Rarely, exogenous compounds (e. g. similar to a nutrient) may be taken up via a carrier mediated or active transport mechanism. However, prediction in this direction is not generally possible. Active transport (efflux) mechanisms also exist to remove exogenous substances from gastrointestinal epithelial cells thereby limiting entry into the systemic circulation. From physicochemical data, identification of substances ready for efflux is not possible.



Some information or indication on the distribution of the compound in the body might be derived from the available physico-chemical and toxicological data. Once a substance has entered the systemic circulation, its distribution pattern is likely to be similar for all administration routes. However, first pass effects after oral exposure influence the distribution pattern and distribution of metabolites is presumably different to that of the parent compound.

The smaller a molecule, the wider is its distribution throughout the body. Membrane-crossing substances with a moderate log Pow and molecular weight will be able to cross the blood-brain and blood-testes barrier and reach the central nervous system (CNS) or testes, respectively. Thus, distribution of 1,7-octadiene throughout the body – at least to some extent – can be presumed, which is confirmed by data from a 90-day repeat-dose study in rats revealing diffuse systemic effects and histopathological changes in kidney and stomach. Neurotoxicological effects and effects on reproductive organs were not observed, so distribution of the substance to brain and testes cannot be confirmed.
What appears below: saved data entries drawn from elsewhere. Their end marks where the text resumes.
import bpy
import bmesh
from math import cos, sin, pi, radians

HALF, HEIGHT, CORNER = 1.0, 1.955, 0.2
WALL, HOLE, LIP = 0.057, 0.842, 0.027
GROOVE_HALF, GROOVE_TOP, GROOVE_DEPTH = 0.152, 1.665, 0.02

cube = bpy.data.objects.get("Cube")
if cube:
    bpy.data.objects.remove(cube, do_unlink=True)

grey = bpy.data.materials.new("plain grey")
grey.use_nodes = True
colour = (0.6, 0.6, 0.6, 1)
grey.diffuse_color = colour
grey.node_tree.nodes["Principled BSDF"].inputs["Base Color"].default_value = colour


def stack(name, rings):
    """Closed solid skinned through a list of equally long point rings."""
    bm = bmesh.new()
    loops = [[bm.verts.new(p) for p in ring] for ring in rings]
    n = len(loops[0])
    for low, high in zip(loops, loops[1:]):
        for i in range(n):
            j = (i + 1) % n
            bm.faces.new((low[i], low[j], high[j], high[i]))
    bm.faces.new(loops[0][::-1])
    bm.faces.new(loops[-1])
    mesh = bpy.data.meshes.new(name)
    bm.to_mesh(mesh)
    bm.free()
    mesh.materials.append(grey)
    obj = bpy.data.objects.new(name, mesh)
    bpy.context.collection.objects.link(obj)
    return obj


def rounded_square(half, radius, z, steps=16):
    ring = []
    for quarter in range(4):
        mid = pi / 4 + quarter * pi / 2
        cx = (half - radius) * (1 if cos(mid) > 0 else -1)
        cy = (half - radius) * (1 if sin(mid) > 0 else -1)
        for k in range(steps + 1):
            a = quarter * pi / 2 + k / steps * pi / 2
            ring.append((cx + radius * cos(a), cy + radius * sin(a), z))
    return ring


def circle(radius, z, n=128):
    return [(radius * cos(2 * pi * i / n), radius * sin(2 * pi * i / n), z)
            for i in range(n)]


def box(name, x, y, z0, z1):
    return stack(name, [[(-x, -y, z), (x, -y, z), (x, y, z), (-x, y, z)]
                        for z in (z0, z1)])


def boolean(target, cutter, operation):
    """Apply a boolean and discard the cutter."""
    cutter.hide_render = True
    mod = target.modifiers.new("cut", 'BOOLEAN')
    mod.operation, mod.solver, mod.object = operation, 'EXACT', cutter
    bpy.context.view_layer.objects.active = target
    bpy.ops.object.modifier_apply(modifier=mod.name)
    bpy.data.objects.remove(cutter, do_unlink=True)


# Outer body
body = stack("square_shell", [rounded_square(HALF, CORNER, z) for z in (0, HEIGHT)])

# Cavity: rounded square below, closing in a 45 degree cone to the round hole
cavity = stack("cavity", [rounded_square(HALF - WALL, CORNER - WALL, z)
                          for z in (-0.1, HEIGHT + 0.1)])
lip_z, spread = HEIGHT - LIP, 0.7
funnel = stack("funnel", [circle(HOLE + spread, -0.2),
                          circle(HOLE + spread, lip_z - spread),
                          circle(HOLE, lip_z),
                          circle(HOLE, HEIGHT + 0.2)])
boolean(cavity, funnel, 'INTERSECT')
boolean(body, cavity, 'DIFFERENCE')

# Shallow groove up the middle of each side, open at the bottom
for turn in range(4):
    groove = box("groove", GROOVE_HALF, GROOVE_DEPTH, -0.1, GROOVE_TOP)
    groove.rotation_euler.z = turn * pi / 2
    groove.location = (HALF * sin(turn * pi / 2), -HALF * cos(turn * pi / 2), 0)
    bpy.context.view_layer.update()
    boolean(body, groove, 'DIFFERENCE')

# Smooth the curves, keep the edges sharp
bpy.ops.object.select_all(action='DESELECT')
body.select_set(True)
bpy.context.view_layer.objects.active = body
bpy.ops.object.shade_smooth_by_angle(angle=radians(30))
Although there is no direct correlation between the lipophilicity of a substance and its biological half-life, highly lipophilic (log P > 4) compounds tend to have longer half-lives. Thus, they potentially accumulate within the body in adipose tissue, especially after frequent exposure (e.g. at daily work) and the body burden can be maintained for long periods of time. After the stop of exposure, the substance will be gradually eliminated dependent on its half-life. During mobilization of fat reserves, e.g. under stress, during fasting or lactation, release of the substance into the serum or breast milk is likely, where suddenly high substance levels may be reached. After dermal exposure, highly lipophilic compounds may persist in the stratum corneum, as systemic absorbance is hindered.
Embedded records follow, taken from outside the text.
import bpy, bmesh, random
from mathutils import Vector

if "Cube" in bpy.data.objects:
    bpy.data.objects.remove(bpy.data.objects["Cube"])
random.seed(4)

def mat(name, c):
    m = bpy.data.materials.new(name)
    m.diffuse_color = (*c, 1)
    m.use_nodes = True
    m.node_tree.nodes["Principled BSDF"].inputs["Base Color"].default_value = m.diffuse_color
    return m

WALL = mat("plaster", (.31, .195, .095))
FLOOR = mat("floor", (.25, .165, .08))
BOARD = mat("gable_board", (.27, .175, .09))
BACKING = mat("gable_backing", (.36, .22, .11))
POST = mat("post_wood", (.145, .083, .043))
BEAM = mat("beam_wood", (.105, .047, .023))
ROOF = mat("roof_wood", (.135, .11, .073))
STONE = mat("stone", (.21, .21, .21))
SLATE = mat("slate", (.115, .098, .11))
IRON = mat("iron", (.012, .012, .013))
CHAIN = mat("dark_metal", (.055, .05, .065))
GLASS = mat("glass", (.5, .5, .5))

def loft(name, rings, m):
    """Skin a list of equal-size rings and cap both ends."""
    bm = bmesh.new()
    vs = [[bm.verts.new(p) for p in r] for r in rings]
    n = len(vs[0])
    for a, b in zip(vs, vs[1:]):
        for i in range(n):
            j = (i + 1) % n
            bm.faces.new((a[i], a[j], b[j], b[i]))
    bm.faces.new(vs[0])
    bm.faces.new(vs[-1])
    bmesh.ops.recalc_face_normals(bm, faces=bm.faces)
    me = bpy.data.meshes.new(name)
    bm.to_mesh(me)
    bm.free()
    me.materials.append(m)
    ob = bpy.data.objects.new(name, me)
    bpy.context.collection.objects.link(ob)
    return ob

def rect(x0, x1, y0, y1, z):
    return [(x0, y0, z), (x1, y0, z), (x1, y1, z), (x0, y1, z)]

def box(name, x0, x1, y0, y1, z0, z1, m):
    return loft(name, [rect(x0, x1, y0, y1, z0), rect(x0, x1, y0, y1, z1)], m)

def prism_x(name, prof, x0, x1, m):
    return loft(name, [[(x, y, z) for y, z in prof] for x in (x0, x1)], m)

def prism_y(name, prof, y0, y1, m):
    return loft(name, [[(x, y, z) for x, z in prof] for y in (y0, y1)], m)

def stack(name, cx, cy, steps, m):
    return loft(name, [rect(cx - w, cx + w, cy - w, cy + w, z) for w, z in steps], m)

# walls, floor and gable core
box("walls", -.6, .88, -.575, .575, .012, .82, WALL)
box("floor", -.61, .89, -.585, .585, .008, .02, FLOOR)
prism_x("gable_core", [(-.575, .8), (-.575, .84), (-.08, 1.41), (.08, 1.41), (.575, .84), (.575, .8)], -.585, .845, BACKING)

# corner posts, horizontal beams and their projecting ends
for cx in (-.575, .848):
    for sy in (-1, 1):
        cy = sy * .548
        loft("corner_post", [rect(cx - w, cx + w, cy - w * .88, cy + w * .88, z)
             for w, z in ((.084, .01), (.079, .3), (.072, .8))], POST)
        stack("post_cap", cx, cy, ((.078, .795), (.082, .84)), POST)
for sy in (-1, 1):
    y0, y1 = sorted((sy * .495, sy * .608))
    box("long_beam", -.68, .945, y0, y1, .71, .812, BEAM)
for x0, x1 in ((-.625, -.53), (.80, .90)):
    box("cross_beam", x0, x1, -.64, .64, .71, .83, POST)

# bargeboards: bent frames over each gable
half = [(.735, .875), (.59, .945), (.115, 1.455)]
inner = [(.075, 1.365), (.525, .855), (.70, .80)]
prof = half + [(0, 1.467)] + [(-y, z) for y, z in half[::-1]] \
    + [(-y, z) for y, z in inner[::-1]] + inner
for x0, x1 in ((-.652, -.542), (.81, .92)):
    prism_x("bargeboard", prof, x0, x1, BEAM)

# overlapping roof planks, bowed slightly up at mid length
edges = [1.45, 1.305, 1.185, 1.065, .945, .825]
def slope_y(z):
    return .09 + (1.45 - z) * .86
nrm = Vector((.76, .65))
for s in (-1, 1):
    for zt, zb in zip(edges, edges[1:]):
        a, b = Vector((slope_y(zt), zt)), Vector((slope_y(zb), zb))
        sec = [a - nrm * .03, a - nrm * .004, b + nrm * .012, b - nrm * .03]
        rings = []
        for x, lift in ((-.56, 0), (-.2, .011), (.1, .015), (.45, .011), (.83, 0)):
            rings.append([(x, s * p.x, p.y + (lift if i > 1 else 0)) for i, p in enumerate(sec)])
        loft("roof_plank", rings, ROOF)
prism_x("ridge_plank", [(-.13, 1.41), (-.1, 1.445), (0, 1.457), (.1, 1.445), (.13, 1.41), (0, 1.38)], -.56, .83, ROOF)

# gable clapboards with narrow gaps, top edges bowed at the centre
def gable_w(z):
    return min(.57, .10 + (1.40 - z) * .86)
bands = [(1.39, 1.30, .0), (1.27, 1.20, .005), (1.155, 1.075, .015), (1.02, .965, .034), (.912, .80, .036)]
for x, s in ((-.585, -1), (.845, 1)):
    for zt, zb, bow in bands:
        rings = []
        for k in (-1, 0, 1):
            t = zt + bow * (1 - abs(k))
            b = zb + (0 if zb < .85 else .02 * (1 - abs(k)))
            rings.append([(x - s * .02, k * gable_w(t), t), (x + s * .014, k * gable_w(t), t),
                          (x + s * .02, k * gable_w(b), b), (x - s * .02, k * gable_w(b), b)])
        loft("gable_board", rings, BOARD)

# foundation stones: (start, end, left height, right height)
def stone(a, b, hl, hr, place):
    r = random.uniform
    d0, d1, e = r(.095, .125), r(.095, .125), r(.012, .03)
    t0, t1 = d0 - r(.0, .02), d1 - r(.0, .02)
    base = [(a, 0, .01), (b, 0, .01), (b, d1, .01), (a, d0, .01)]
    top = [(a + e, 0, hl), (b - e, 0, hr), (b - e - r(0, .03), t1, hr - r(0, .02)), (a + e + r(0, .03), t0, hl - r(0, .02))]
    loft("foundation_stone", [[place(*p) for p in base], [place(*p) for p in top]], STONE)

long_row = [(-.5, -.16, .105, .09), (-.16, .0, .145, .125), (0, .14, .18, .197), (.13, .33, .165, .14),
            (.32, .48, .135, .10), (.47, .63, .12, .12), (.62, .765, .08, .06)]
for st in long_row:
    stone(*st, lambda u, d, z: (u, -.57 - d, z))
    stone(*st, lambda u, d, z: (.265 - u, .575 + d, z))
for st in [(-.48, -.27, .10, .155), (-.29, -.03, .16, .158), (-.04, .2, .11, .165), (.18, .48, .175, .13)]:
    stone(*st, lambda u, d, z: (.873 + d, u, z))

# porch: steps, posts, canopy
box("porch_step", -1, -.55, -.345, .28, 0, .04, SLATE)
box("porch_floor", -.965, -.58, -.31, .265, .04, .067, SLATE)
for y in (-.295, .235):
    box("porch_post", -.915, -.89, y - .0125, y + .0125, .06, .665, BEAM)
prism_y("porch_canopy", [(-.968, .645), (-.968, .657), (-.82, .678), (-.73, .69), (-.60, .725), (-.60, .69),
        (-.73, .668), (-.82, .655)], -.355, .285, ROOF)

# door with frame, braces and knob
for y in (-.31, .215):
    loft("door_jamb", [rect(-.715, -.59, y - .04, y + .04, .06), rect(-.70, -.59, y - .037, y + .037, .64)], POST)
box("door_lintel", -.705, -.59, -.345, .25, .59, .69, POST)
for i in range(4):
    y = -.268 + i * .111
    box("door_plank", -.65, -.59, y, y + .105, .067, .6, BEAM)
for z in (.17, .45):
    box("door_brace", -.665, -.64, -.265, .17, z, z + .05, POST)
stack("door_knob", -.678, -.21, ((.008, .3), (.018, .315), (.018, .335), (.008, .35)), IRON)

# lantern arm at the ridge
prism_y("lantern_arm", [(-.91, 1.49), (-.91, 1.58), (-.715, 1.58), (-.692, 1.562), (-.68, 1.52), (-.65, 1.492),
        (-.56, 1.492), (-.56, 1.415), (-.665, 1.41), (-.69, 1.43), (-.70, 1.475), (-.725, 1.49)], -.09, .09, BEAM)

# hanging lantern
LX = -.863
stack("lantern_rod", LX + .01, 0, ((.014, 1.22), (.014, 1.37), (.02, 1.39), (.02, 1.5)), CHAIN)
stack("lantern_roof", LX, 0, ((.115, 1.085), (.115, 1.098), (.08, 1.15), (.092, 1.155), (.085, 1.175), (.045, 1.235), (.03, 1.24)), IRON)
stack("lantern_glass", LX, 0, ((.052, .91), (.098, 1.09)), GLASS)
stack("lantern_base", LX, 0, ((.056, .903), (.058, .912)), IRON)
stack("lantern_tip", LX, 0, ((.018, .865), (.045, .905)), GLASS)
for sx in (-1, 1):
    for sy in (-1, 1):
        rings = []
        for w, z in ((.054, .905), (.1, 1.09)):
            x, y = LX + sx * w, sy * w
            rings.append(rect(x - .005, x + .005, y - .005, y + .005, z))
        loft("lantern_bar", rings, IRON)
As the Log P value of 1,7-octadiene is rather high, accumulation in adipose tissue during 8 h-workday scenarios cannot be excluded.



Prediction of compound metabolism based on physico-chemical data is very difficult. Structure information gives some but no certain clue on reactions occurring in vivo. An important role plays the liver where many metabolites may arise. 10 possible liver metabolites were predicted with the OECD Toolbox 3.0, three thereof with a certain hazard potential as they contain an epoxide structure element. However, no elevated toxicity was observed after oral treatment, nor were there evidence for differences in toxic potencies due to metabolic changes in in vitro genotoxicity tests. No difference could be seen with respect to the addition of metabolic activation in an Ames test (91-0240-DGM), a chromosome aberration test (2009-0124-DGM), or a HPRT assay (90-0204-DGM) with 1,7-octadiene (i.e. no increased mutagenicity or cytotoxicity in treatments with metabolic activation). There is, thus, no indication for reactive metabolites of 1,7-octadiene.



Only limited conclusions on excretion of a compound can be drawn based on physico-chemical data. Due to metabolic changes, the finally excreted compound may have few or none of the physico-chemical properties of the parent compound. In addition, conjugation of the substance may lead to very different molecular weights of the final product. 1,7-octadiene and its potential metabolites (OECD Toolbox 3.0) have a molecular weight lower than 500 g/mol, thus, excretion via faeces/urine is likely.



Danish EPA Database, 2004:


Kroes et al. (2007) Application of the threshold of toxicological concern (TTC) to the safety evaluation of cosmetic ingredients.Food Chem Toxicol 45:2533-2562


Mostert and Goergens (2011) Dermal DNEL setting: using QSAR predictions for dermal absorption for refined route-to-route extrapolation. The Toxicologist: 107


Potts, R.O. and Guy, R.H. (1992) Predicting skin permeability. Pharm. Res. 9: 663-669